■ Aim of the exercise: Set down all of the records below exactly, please, omitting the images.
◇ ◇ ◇ ◇
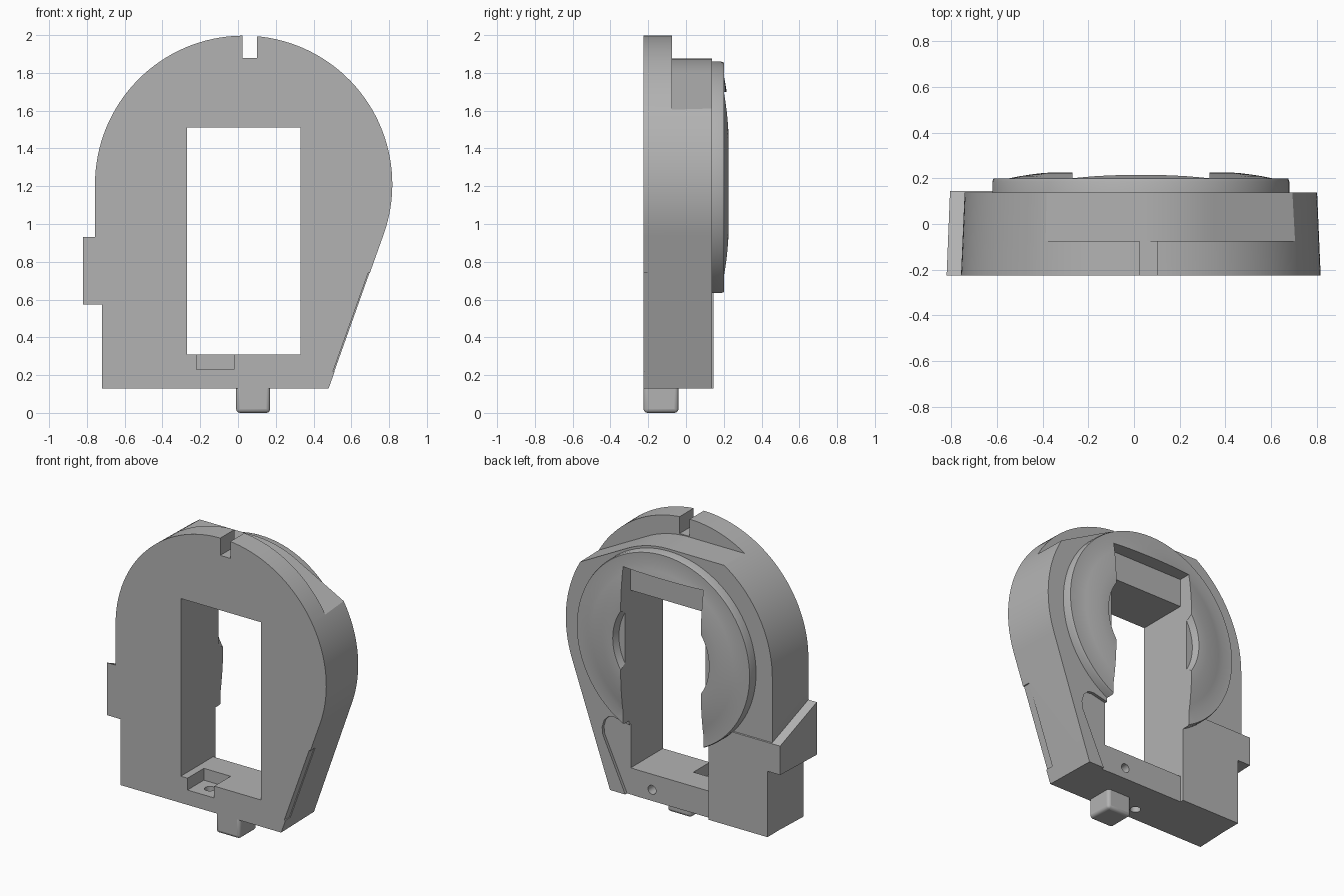
import bpy, bmesh, math
from mathutils import Vector

cube = bpy.data.objects.get("Cube")
if cube:
    bpy.data.objects.remove(cube, do_unlink=True)

grey = bpy.data.materials.new("plain_grey")
grey.use_nodes = True
grey.diffuse_color = (0.45, 0.45, 0.45, 1)
grey.node_tree.nodes["Principled BSDF"].inputs["Base Color"].default_value = (0.45, 0.45, 0.45, 1)

CX, CZ, R = 0.03, 1.21, 0.787      # centre and radius of the round head
FRONT, BACK = -0.225, 0.138


def finish(name, bm):
    bmesh.ops.recalc_face_normals(bm, faces=bm.faces)
    mesh = bpy.data.meshes.new(name)
    bm.to_mesh(mesh)
    bm.free()
    mesh.materials.append(grey)
    ob = bpy.data.objects.new(name, mesh)
    bpy.context.collection.objects.link(ob)
    return ob


def prism(name, pts, lo, hi, axis="y"):
    """Extrude a profile: (x, z) along y, (y, z) along x."""
    bm = bmesh.new()
    place = (lambda u, v, t: (u, t, v)) if axis == "y" else (lambda u, v, t: (t, u, v))
    a, b = [[bm.verts.new(place(u, v, t)) for u, v in pts] for t in (lo, hi)]
    bm.faces.new(a)
    bm.faces.new(b)
    for i in range(len(pts)):
        j = (i + 1) % len(pts)
        bm.faces.new((a[i], a[j], b[j], b[i]))
    return finish(name, bm)


def box(name, x0, x1, y0, y1, z0, z1):
    return prism(name, [(x0, z0), (x1, z0), (x1, z1), (x0, z1)], y0, y1)


def rod(name, centre, radius, depth, axis):
    bm = bmesh.new()
    bmesh.ops.create_cone(bm, cap_ends=True, segments=24, radius1=radius,
                          radius2=radius, depth=depth)
    turn = Vector((0, 0, 1)).rotation_difference(Vector(axis)).to_matrix()
    bmesh.ops.rotate(bm, verts=bm.verts, matrix=turn)
    bmesh.ops.translate(bm, verts=bm.verts, vec=centre)
    return finish(name, bm)


def arc(radius, start, end, n):
    for i in range(n + 1):
        a = math.radians(start + (end - start) * i / n)
        yield CX + radius * math.cos(a), CZ + radius * math.sin(a)


def combine(ob, tools, operation):
    """Apply booleans in order; tools are left for later removal."""
    bpy.context.view_layer.objects.active = ob
    for tool in tools:
        tool.hide_render = True
        mod = ob.modifiers.new("bool", "BOOLEAN")
        mod.operation, mod.solver, mod.object = operation, "EXACT", tool
        bpy.ops.object.modifier_apply(modifier=mod.name)


# Main body: round head running into a foot with one sloping side
outline = list(arc(R, -20, 180, 72)) + [(-0.757, 0.75), (-0.72, 0.75), (-0.72, 0.13), (0.48, 0.13)]
body = prism("body", outline, FRONT, BACK)
for v in body.data.vertices:       # slight draft towards the back
    if v.co.y > 0:
        v.co.x = CX + (v.co.x - CX) * 0.98

# Side lug with sloping top, and the slightly raised lower back
lug = prism("side_lug", [(FRONT, 0.575), (0.145, 0.575), (0.145, 0.77), (FRONT, 0.93)],
            -0.82, -0.44, "x")
for v in lug.data.vertices:
    if v.co.x < -0.8 and v.co.y > 0:
        v.co.x = -0.805
raised = box("raised_back", -0.71, -0.2, 0, 0.145, 0.13, 0.77)
combine(body, [lug, raised], "UNION")

# Cutters for the body
crown = prism("crown_cut", [(-0.9, 1.875)] + list(arc(0.665, 90, 61.5, 10))
              + [(0.715, 1.6), (1.08, 1.405), (1.08, 2.2), (-0.9, 2.2)], -0.075, 0.4)
opening = box("opening_cut", -0.27, 0.33, -0.5, 0.5, 0.31, 1.51)
recess = box("back_recess_cut", -0.27, 0.33, 0.12, 0.5, 0.0, 1.70)
slot = box("top_slot_cut", 0.025, 0.10, -0.5, 0.05, 1.88, 2.2)
pocket = box("front_pocket_cut", -0.22, -0.02, -0.5, -0.05, 0.23, 0.36)
side_groove = prism("side_groove_cut", [(0.503, 0.22), (0.9, 0.22), (0.9, 0.74), (0.689, 0.74)],
                    -0.5, -0.17)
corner = prism("corner_recess_cut",
               [(0.30, 0.05), (0.32, 0.05), (0.525, 0.49), (0.53, 0.54), (0.515, 0.59),
                (0.48, 0.625), (0.44, 0.63), (0.30, 0.60)], 0.118, 0.5)
drain = rod("pocket_hole_cut", (-0.12, -0.13, 0.15), 0.033, 0.4, (0, 0, 1))
screws = [rod("screw_hole_cut", (x, 0.12, z), 0.03, 0.24, (0, 1, 0))
          for x, z in ((0.17, 1.61), (-0.12, 1.61), (0.17, 0.205))]
cutters = [crown, opening, recess, slot, pocket, side_groove, corner, drain] + screws
combine(body, cutters, "DIFFERENCE")

# Domed ring on the back, turned about the y axis
profile = [(0, 0.10), (0.65, 0.10), (0.65, 0.185), (0.645, 0.2), (0.575, 0.2), (0.53, 0.209),
           (0.48, 0.217), (0.43, 0.223), (0.38, 0.226), (0.36, 0.225), (0.345, 0.18), (0, 0.18)]
bm = bmesh.new()
verts = [bm.verts.new((CX + r, y, CZ)) for r, y in profile]
edges = [bm.edges.new(pair) for pair in zip(verts, verts[1:])]
bmesh.ops.spin(bm, geom=verts + edges, cent=(CX, 0, CZ), axis=(0, 1, 0),
               angle=math.tau, steps=96, use_merge=True)
bmesh.ops.remove_doubles(bm, verts=bm.verts, dist=0.0001)
ring = finish("domed_ring", bm)
combine(ring, [opening, recess], "DIFFERENCE")

# Rounded foot peg under the body
peg = box("foot_peg", -0.01, 0.17, FRONT, -0.04, 0.0, 0.17)
bevel = peg.modifiers.new("bevel", "BEVEL")
bevel.width, bevel.segments = 0.02, 3

for tool in cutters + [lug, raised]:
    bpy.data.objects.remove(tool, do_unlink=True)

for ob in (body, ring, peg):
    bpy.ops.object.select_all(action="DESELECT")
    ob.select_set(True)
    bpy.context.view_layer.objects.active = ob
    bpy.ops.object.shade_smooth_by_angle(angle=math.radians(25))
◇ ◇ ◇ ◇
■ Response area:
import bpy, bmesh, math
from mathutils import Vector

cube = bpy.data.objects.get("Cube")
if cube:
    bpy.data.objects.remove(cube, do_unlink=True)

grey = bpy.data.materials.new("plain_grey")
grey.use_nodes = True
grey.diffuse_color = (0.45, 0.45, 0.45, 1)
grey.node_tree.nodes["Principled BSDF"].inputs["Base Color"].default_value = (0.45, 0.45, 0.45, 1)

CX, CZ, R = 0.03, 1.21, 0.787      # centre and radius of the round head
FRONT, BACK = -0.225, 0.138


def finish(name, bm):
    bmesh.ops.recalc_face_normals(bm, faces=bm.faces)
    mesh = bpy.data.meshes.new(name)
    bm.to_mesh(mesh)
    bm.free()
    mesh.materials.append(grey)
    ob = bpy.data.objects.new(name, mesh)
    bpy.context.collection.objects.link(ob)
    return ob


def prism(name, pts, lo, hi, axis="y"):
    """Extrude a profile: (x, z) along y, (y, z) along x."""
    bm = bmesh.new()
    place = (lambda u, v, t: (u, t, v)) if axis == "y" else (lambda u, v, t: (t, u, v))
    a, b = [[bm.verts.new(place(u, v, t)) for u, v in pts] for t in (lo, hi)]
    bm.faces.new(a)
    bm.faces.new(b)
    for i in range(len(pts)):
        j = (i + 1) % len(pts)
        bm.faces.new((a[i], a[j], b[j], b[i]))
    return finish(name, bm)


def box(name, x0, x1, y0, y1, z0, z1):
    return prism(name, [(x0, z0), (x1, z0), (x1, z1), (x0, z1)], y0, y1)


def rod(name, centre, radius, depth, axis):
    bm = bmesh.new()
    bmesh.ops.create_cone(bm, cap_ends=True, segments=24, radius1=radius,
                          radius2=radius, depth=depth)
    turn = Vector((0, 0, 1)).rotation_difference(Vector(axis)).to_matrix()
    bmesh.ops.rotate(bm, verts=bm.verts, matrix=turn)
    bmesh.ops.translate(bm, verts=bm.verts, vec=centre)
    return finish(name, bm)


def arc(radius, start, end, n):
    for i in range(n + 1):
        a = math.radians(start + (end - start) * i / n)
        yield CX + radius * math.cos(a), CZ + radius * math.sin(a)


def combine(ob, tools, operation):
    """Apply booleans in order; tools are left for later removal."""
    bpy.context.view_layer.objects.active = ob
    for tool in tools:
        tool.hide_render = True
        mod = ob.modifiers.new("bool", "BOOLEAN")
        mod.operation, mod.solver, mod.object = operation, "EXACT", tool
        bpy.ops.object.modifier_apply(modifier=mod.name)


# Main body: round head running into a foot with one sloping side
outline = list(arc(R, -20, 180, 72)) + [(-0.757, 0.75), (-0.72, 0.75), (-0.72, 0.13), (0.48, 0.13)]
body = prism("body", outline, FRONT, BACK)
for v in body.data.vertices:       # slight draft towards the back
    if v.co.y > 0:
        v.co.x = CX + (v.co.x - CX) * 0.98

# Side lug with sloping top, and the slightly raised lower back
lug = prism("side_lug", [(FRONT, 0.575), (0.145, 0.575), (0.145, 0.77), (FRONT, 0.93)],
            -0.82, -0.44, "x")
for v in lug.data.vertices:
    if v.co.x < -0.8 and v.co.y > 0:
        v.co.x = -0.805
raised = box("raised_back", -0.71, -0.2, 0, 0.145, 0.13, 0.77)
combine(body, [lug, raised], "UNION")

# Cutters for the body
crown = prism("crown_cut", [(-0.9, 1.875)] + list(arc(0.665, 90, 61.5, 10))
              + [(0.715, 1.6), (1.08, 1.405), (1.08, 2.2), (-0.9, 2.2)], -0.075, 0.4)
opening = box("opening_cut", -0.27, 0.33, -0.5, 0.5, 0.31, 1.51)
recess = box("back_recess_cut", -0.27, 0.33, 0.12, 0.5, 0.0, 1.70)
slot = box("top_slot_cut", 0.025, 0.10, -0.5, 0.05, 1.88, 2.2)
pocket = box("front_pocket_cut", -0.22, -0.02, -0.5, -0.05, 0.23, 0.36)
side_groove = prism("side_groove_cut", [(0.503, 0.22), (0.9, 0.22), (0.9, 0.74), (0.689, 0.74)],
                    -0.5, -0.17)
corner = prism("corner_recess_cut",
               [(0.30, 0.05), (0.32, 0.05), (0.525, 0.49), (0.53, 0.54), (0.515, 0.59),
                (0.48, 0.625), (0.44, 0.63), (0.30, 0.60)], 0.118, 0.5)
drain = rod("pocket_hole_cut", (-0.12, -0.13, 0.15), 0.033, 0.4, (0, 0, 1))
screws = [rod("screw_hole_cut", (x, 0.12, z), 0.03, 0.24, (0, 1, 0))
          for x, z in ((0.17, 1.61), (-0.12, 1.61), (0.17, 0.205))]
cutters = [crown, opening, recess, slot, pocket, side_groove, corner, drain] + screws
combine(body, cutters, "DIFFERENCE")

# Domed ring on the back, turned about the y axis
profile = [(0, 0.10), (0.65, 0.10), (0.65, 0.185), (0.645, 0.2), (0.575, 0.2), (0.53, 0.209),
           (0.48, 0.217), (0.43, 0.223), (0.38, 0.226), (0.36, 0.225), (0.345, 0.18), (0, 0.18)]
bm = bmesh.new()
verts = [bm.verts.new((CX + r, y, CZ)) for r, y in profile]
edges = [bm.edges.new(pair) for pair in zip(verts, verts[1:])]
bmesh.ops.spin(bm, geom=verts + edges, cent=(CX, 0, CZ), axis=(0, 1, 0),
               angle=math.tau, steps=96, use_merge=True)
bmesh.ops.remove_doubles(bm, verts=bm.verts, dist=0.0001)
ring = finish("domed_ring", bm)
combine(ring, [opening, recess], "DIFFERENCE")

# Rounded foot peg under the body
peg = box("foot_peg", -0.01, 0.17, FRONT, -0.04, 0.0, 0.17)
bevel = peg.modifiers.new("bevel", "BEVEL")
bevel.width, bevel.segments = 0.02, 3

for tool in cutters + [lug, raised]:
    bpy.data.objects.remove(tool, do_unlink=True)

for ob in (body, ring, peg):
    bpy.ops.object.select_all(action="DESELECT")
    ob.select_set(True)
    bpy.context.view_layer.objects.active = ob
    bpy.ops.object.shade_smooth_by_angle(angle=math.radians(25))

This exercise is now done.